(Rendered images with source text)
===============
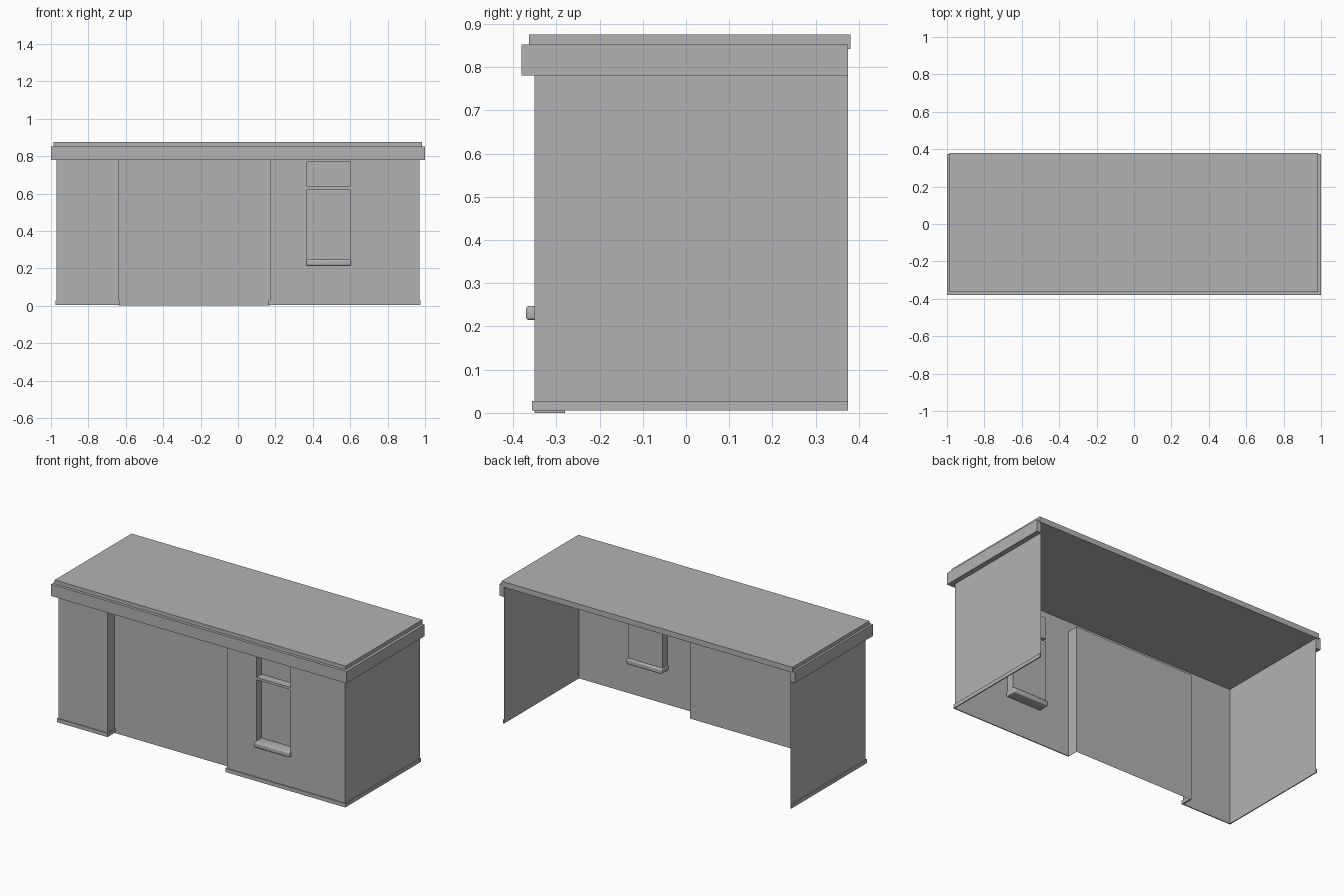
import bpy, bmesh
from mathutils import Vector

cube = bpy.data.objects.get("Cube")
if cube:
    bpy.data.objects.remove(cube, do_unlink=True)

grey = bpy.data.materials.new("plain_grey")
grey.use_nodes = True
colour = (0.45, 0.45, 0.45, 1)
grey.diffuse_color = colour
grey.node_tree.nodes["Principled BSDF"].inputs["Base Color"].default_value = colour

# Main dimensions
SIDE, FRONT, BACK = 0.97, -0.35, 0.375
BASE, EAVE, TOP = 0.005, 0.78, 0.842
BAY_L, BAY_R, BAY_Y = -0.64, 0.17, -0.28
SKIRT = 0.006


def finish(name, bm):
    mesh = bpy.data.meshes.new(name)
    bm.to_mesh(mesh)
    bm.free()
    mesh.materials.append(grey)
    obj = bpy.data.objects.new(name, mesh)
    bpy.context.collection.objects.link(obj)
    return obj


def box(name, lo, hi):
    lo, hi = Vector(lo), Vector(hi)
    bm = bmesh.new()
    bmesh.ops.create_cube(bm, size=1)
    for v in bm.verts:
        v.co = (lo + hi) / 2 + v.co * (hi - lo)
    return finish(name, bm)


def ribbon(name, plan, z0, z1):
    """Thin wall following a plan line."""
    bm = bmesh.new()
    low = [bm.verts.new((x, y, z0)) for x, y in plan]
    high = [bm.verts.new((x, y, z1)) for x, y in plan]
    for i in range(len(plan) - 1):
        bm.faces.new((low[i], low[i + 1], high[i + 1], high[i]))
    return finish(name, bm)


# Side walls and left front wall
ribbon("right_walls", [(-SIDE, BACK), (-SIDE, FRONT), (BAY_L, FRONT)], BASE, TOP)
ribbon("left_side_wall", [(SIDE, FRONT), (SIDE, BACK)], BASE, TOP)

# Recessed bay with its returns, soffit and the wall above
ribbon("recessed_bay", [(BAY_L, FRONT), (BAY_L, BAY_Y), (BAY_R, BAY_Y), (BAY_R, FRONT)], 0, EAVE)
ribbon("bay_header", [(BAY_L, FRONT), (BAY_R, FRONT)], EAVE, TOP)
bm = bmesh.new()
bm.faces.new([bm.verts.new((x, y, EAVE)) for x, y in
              ((BAY_L, FRONT), (BAY_L, BAY_Y), (BAY_R, BAY_Y), (BAY_R, FRONT))])
finish("bay_soffit", bm)

# Window wall: a grid whose pane cells are pushed inwards
xs = (BAY_R, 0.37, 0.6, SIDE)
zs = (BASE, 0.245, 0.622, 0.637, 0.77, TOP)
bm = bmesh.new()
grid = [[bm.verts.new((x, FRONT, z)) for x in xs] for z in zs]
panes = []
for r in range(len(zs) - 1):
    for c in range(len(xs) - 1):
        face = bm.faces.new((grid[r][c], grid[r][c + 1], grid[r + 1][c + 1], grid[r + 1][c]))
        if c == 1 and r in (1, 3):
            panes.append(face)
for pane in panes:
    result = bmesh.ops.extrude_face_region(bm, geom=[pane])
    moved = [g for g in result["geom"] if isinstance(g, bmesh.types.BMVert)]
    bmesh.ops.translate(bm, verts=moved, vec=(0, 0.05, 0))
    if pane.is_valid:
        bm.faces.remove(pane)
finish("window_wall", bm)

# Window sill with softened edges
sill = box("window_sill", (0.365, -0.37, 0.215), (0.605, -0.285, 0.247))
bevel = sill.modifiers.new("soft_edges", 'BEVEL')
bevel.width, bevel.segments = 0.006, 3
for poly in sill.data.polygons:
    poly.use_smooth = True

# Skirting along the foot of the walls
for label, s in (("left", 1), ("right", -1)):
    x0, x1 = sorted((s * SIDE, s * (SIDE + SKIRT)))
    box(label + "_side_skirting", (x0, FRONT - SKIRT, BASE), (x1, BACK, 0.028))
box("left_front_skirting", (BAY_R - SKIRT, FRONT - SKIRT, BASE), (SIDE, FRONT, 0.028))
box("right_front_skirting", (-SIDE, FRONT - SKIRT, BASE), (BAY_L + SKIRT, FRONT, 0.028))
box("left_bay_skirting", (BAY_R - SKIRT, FRONT, BASE), (BAY_R, BAY_Y, 0.028))
box("right_bay_skirting", (BAY_L, FRONT, BASE), (BAY_L + SKIRT, BAY_Y, 0.028))

# Fascia band around the front and sides
box("front_fascia", (-1, -0.38, EAVE), (1, FRONT, 0.852))
box("left_fascia", (SIDE, FRONT, EAVE), (1, BACK, 0.852))
box("right_fascia", (-1, FRONT, EAVE), (-SIDE, BACK, 0.852))

# Roof slab
box("roof", (-0.987, -0.363, TOP), (0.983, 0.38, 0.875))
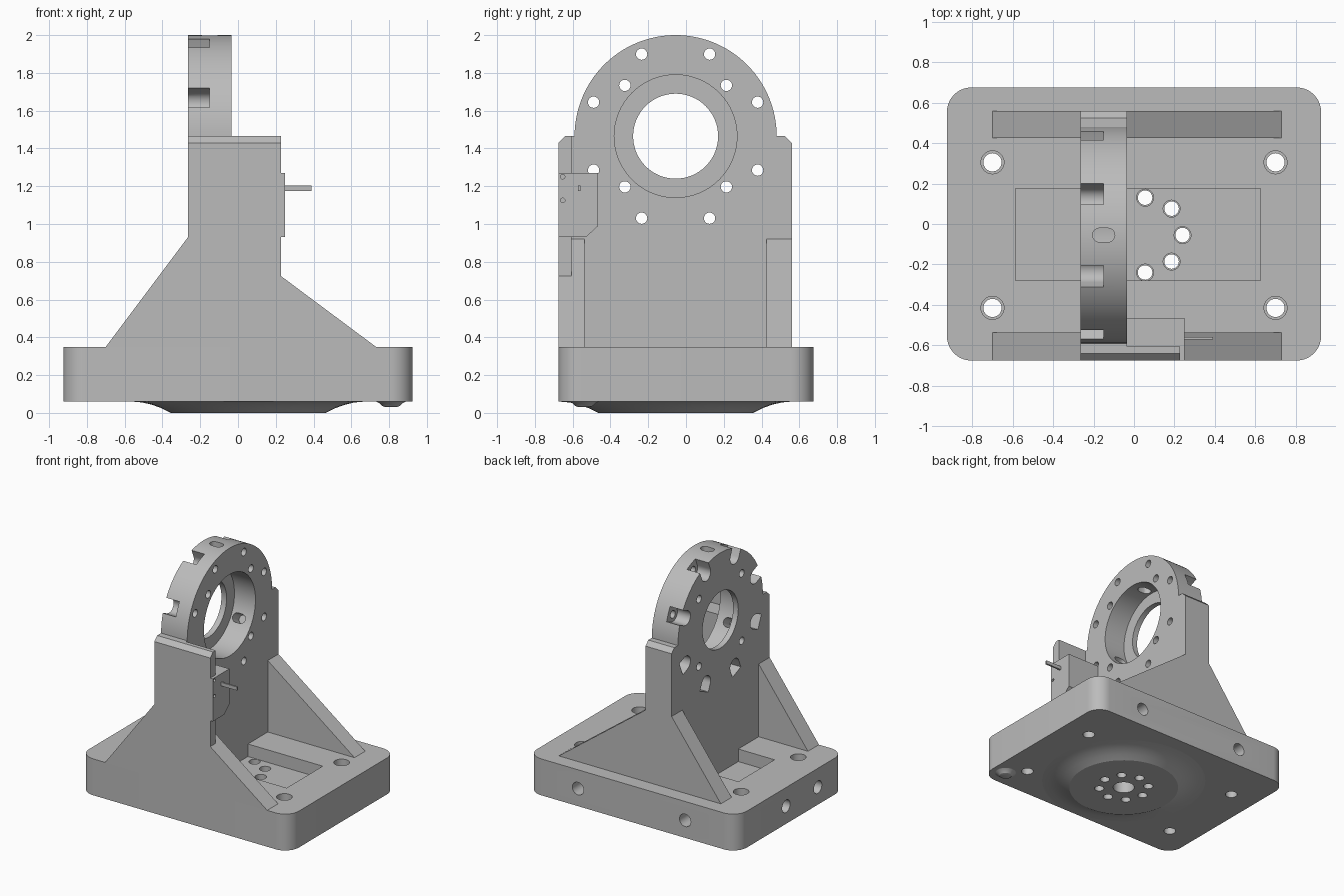
import bpy, bmesh, math
from mathutils import Vector

if "Cube" in bpy.data.objects:
    bpy.data.objects.remove(bpy.data.objects["Cube"])

grey = bpy.data.materials.new("machined grey")
grey.use_nodes = True
GREY = (0.5, 0.5, 0.5, 1)
grey.diffuse_color = GREY
grey.node_tree.nodes["Principled BSDF"].inputs["Base Color"].default_value = GREY


def finish(name, bm):
    bmesh.ops.recalc_face_normals(bm, faces=bm.faces)
    mesh = bpy.data.meshes.new(name)
    bm.to_mesh(mesh)
    bm.free()
    mesh.materials.append(grey)
    ob = bpy.data.objects.new(name, mesh)
    bpy.context.collection.objects.link(ob)
    return ob


def prism(name, pts, axis, lo, hi):
    """Extrude a flat outline along one axis."""
    place = {"x": lambda a, b: (lo, a, b), "y": lambda a, b: (a, lo, b),
             "z": lambda a, b: (a, b, lo)}[axis]
    bm = bmesh.new()
    face = bm.faces.new([bm.verts.new(place(*p)) for p in pts])
    out = bmesh.ops.extrude_face_region(bm, geom=[face])
    step = Vector([(hi - lo) * (axis == a) for a in "xyz"])
    bmesh.ops.translate(bm, vec=step, verts=[v for v in out["geom"] if isinstance(v, bmesh.types.BMVert)])
    return finish(name, bm)


def arc(cx, cy, r, start=0, end=360, n=32):
    count = n if end - start == 360 else n + 1
    angles = [math.radians(start + (end - start) * i / n) for i in range(count)]
    return [(cx + r * math.cos(a), cy + r * math.sin(a)) for a in angles]


def rect(a0, b0, a1, b1):
    return [(a0, b0), (a1, b0), (a1, b1), (a0, b1)]


def lathe(name, profile, cx, cy, n=64):
    """Stack of rings along z, closed at both ends."""
    bm = bmesh.new()
    rings = [[bm.verts.new((x, y, z)) for x, y in arc(cx, cy, r, n=n)] for r, z in profile]
    for a, b in zip(rings, rings[1:]):
        for i in range(n):
            j = (i + 1) % n
            bm.faces.new((a[i], a[j], b[j], b[i]))
    bm.faces.new(rings[0])
    bm.faces.new(rings[-1])
    return finish(name, bm)


def cut(ob, outline, axis, lo, hi):
    """Subtract an extruded outline."""
    subtract(ob, prism("cutter", outline, axis, lo, hi))


def subtract(ob, cutter):
    mod = ob.modifiers.new("cut", "BOOLEAN")
    mod.operation, mod.solver, mod.object = "DIFFERENCE", "EXACT", cutter
    dg = bpy.context.evaluated_depsgraph_get()
    mesh = bpy.data.meshes.new_from_object(ob.evaluated_get(dg))
    ob.modifiers.clear()
    ob.data = mesh
    bpy.data.objects.remove(cutter)


X0, X1 = -0.265, -0.035      # upright plate thickness
Y0, Y1 = -0.675, 0.56        # upright plate width
CY, CZ = -0.055, 1.465       # bore centre
HX = 0.055                   # pivot centre in x
TOP = 0.35

# base slab with rounded corners
R = 0.12
outline = []
for sx, sy, a in ((1, 1, 0), (-1, 1, 90), (-1, -1, 180), (1, -1, 270)):
    outline += arc(sx * (0.925 - R), sy * (0.675 - R), R, a, a + 90, 10)
base = prism("base", outline, "z", 0.06, TOP)
cut(base, rect(-0.585, -0.28, 0.625, 0.175), "z", 0.25, 0.5)
for x in (-0.7, 0.7):
    for y in (0.305, -0.415):
        cut(base, arc(x, y, 0.045), "z", -0.1, 0.5)
        cut(base, arc(x, y, 0.057), "z", 0.27, 0.5)
for x in (-0.465, 0.48):
    cut(base, arc(x, 0.2, 0.05), "y", 0.5, 0.8)
for y in (0.06, -0.34):
    cut(base, arc(y, 0.2, 0.05), "x", -1.1, -0.75)

# flared pivot boss below the base
boss = lathe("pivot_boss", [(0.41, 0), (0.46, 0.025), (0.51, 0.043), (0.56, 0.055), (0.62, 0.0605)], HX, CY)
for part in (base, boss):
    cut(part, arc(HX, CY, 0.08), "z", -0.1, 0.16)
    for x, y in arc(HX, CY, 0.185, n=8):
        cut(part, arc(x, y, 0.036, n=20), "z", -0.1, 0.5)
        if part is base:
            cut(part, arc(x, y, 0.042, n=20), "z", 0.2, 0.3)
lathe("foot_bump", [(0.025, 0.03), (0.045, 0.036), (0.06, 0.05), (0.08, 0.061)], 0.81, -0.54, 24)

# upright plate with round head
C = 0.035
plate = prism("upright_plate", [(Y0, 0.24), (Y1, 0.24), (Y1, CZ - C), (Y1 - C, CZ)]
              + arc(CY, CZ, 0.535, 0, 180, 64) + [(Y0 + C, CZ), (Y0, CZ - C)], "x", X0, X1)
cut(plate, arc(CY, CZ, 0.225, n=64), "x", -0.5, 0.2)
cut(plate, arc(CY, CZ, 0.325, n=64), "x", -0.22, 0.2)
for y, z in arc(CY, CZ, 0.38, 45, 405, 4):
    cut(plate, arc(y, z, 0.03, n=20), "x", -0.5, 0.2)

# bolt holes with U-shaped pockets open towards the rim
for k in range(8):
    a = math.radians(22.5 + 45 * k)
    c, s = math.cos(a), math.sin(a)

    def polar(u, v):
        return (CY + u * c - v * s, CZ + u * s + v * c)
    cut(plate, arc(*polar(0.47, 0), 0.03, n=20), "x", -0.5, 0.2)
    u_shape = [polar(*p) for p in arc(0.47, 0, 0.057, 90, 270, 12)]
    tip = 0.6 if s > 0 else 0.535
    cut(plate, u_shape + [polar(tip, -0.057), polar(tip, 0.057)], "x", -0.5, -0.15)

# rounded slots running radially into the bore
slot = arc(-0.13, 0, 0.035, -90, 90, 8) + arc(-0.17, 0, 0.035, 90, 270, 8)
for angle, length in ((0, 0.7), (120, 0.42), (240, 0.42)):
    cutter = prism("slot_cutter", slot, "z", 0.3, length)
    cutter.rotation_euler.x = math.radians(angle)
    cutter.location = (0, CY, CZ)
    bpy.context.view_layer.update()
    subtract(plate, cutter)

# triangular gussets either side of the plate, front and back
for side, y0, y1 in (("front", Y0, -0.537), ("back", 0.425, Y1)):
    prism(side + "_right_gusset", [(-0.7, TOP), (X0, TOP), (X0, 0.93)], "y", y0, y1)
    prism(side + "_left_gusset", [(X1, TOP), (0.73, TOP), (X1, 0.92)], "y", y0, y1)

# thin front wall with a chamfered top
prism("front_wall", [(Y0, TOP), (-0.607, TOP), (-0.607, CZ), (Y0 + C, CZ), (Y0, CZ - C)], "x", X1, 0.228)

# switch unit: body, face plate and lever
prism("switch_body", [(-0.607, 0.93), (-0.53, 0.93), (-0.465, 0.99), (-0.465, 1.27), (-0.607, 1.27)],
      "x", X1, 0.23)
face = prism("switch_plate", [(Y0, 0.93), (-0.53, 0.93), (-0.465, 0.99), (-0.465, 1.27), (Y0, 1.27)],
             "x", 0.228, 0.25)
for z in (1.25, 1.125):
    cut(face, arc(-0.653, z, 0.012, n=16), "x", 0.235, 0.3)
prism("switch_lever", rect(-0.572, 1.175, -0.558, 1.203), "x", 0.24, 0.39)

# smooth rounded walls, keep edges crisp
for ob in bpy.context.scene.objects:
    ob.select_set(ob.type == "MESH")
bpy.context.view_layer.objects.active = plate
bpy.ops.object.shade_smooth_by_angle(angle=math.radians(25))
===============
→ **PROBLEM TO SOLVE**
Extract, word for word, each line from the top of the data down to and including the line with "grey.diffuse_color = colour"; skip the pictures.

→ **FINISHED TASK**
import bpy, bmesh
from mathutils import Vector

cube = bpy.data.objects.get("Cube")
if cube:
    bpy.data.objects.remove(cube, do_unlink=True)

grey = bpy.data.materials.new("plain_grey")
grey.use_nodes = True
colour = (0.45, 0.45, 0.45, 1)
grey.diffuse_color = colour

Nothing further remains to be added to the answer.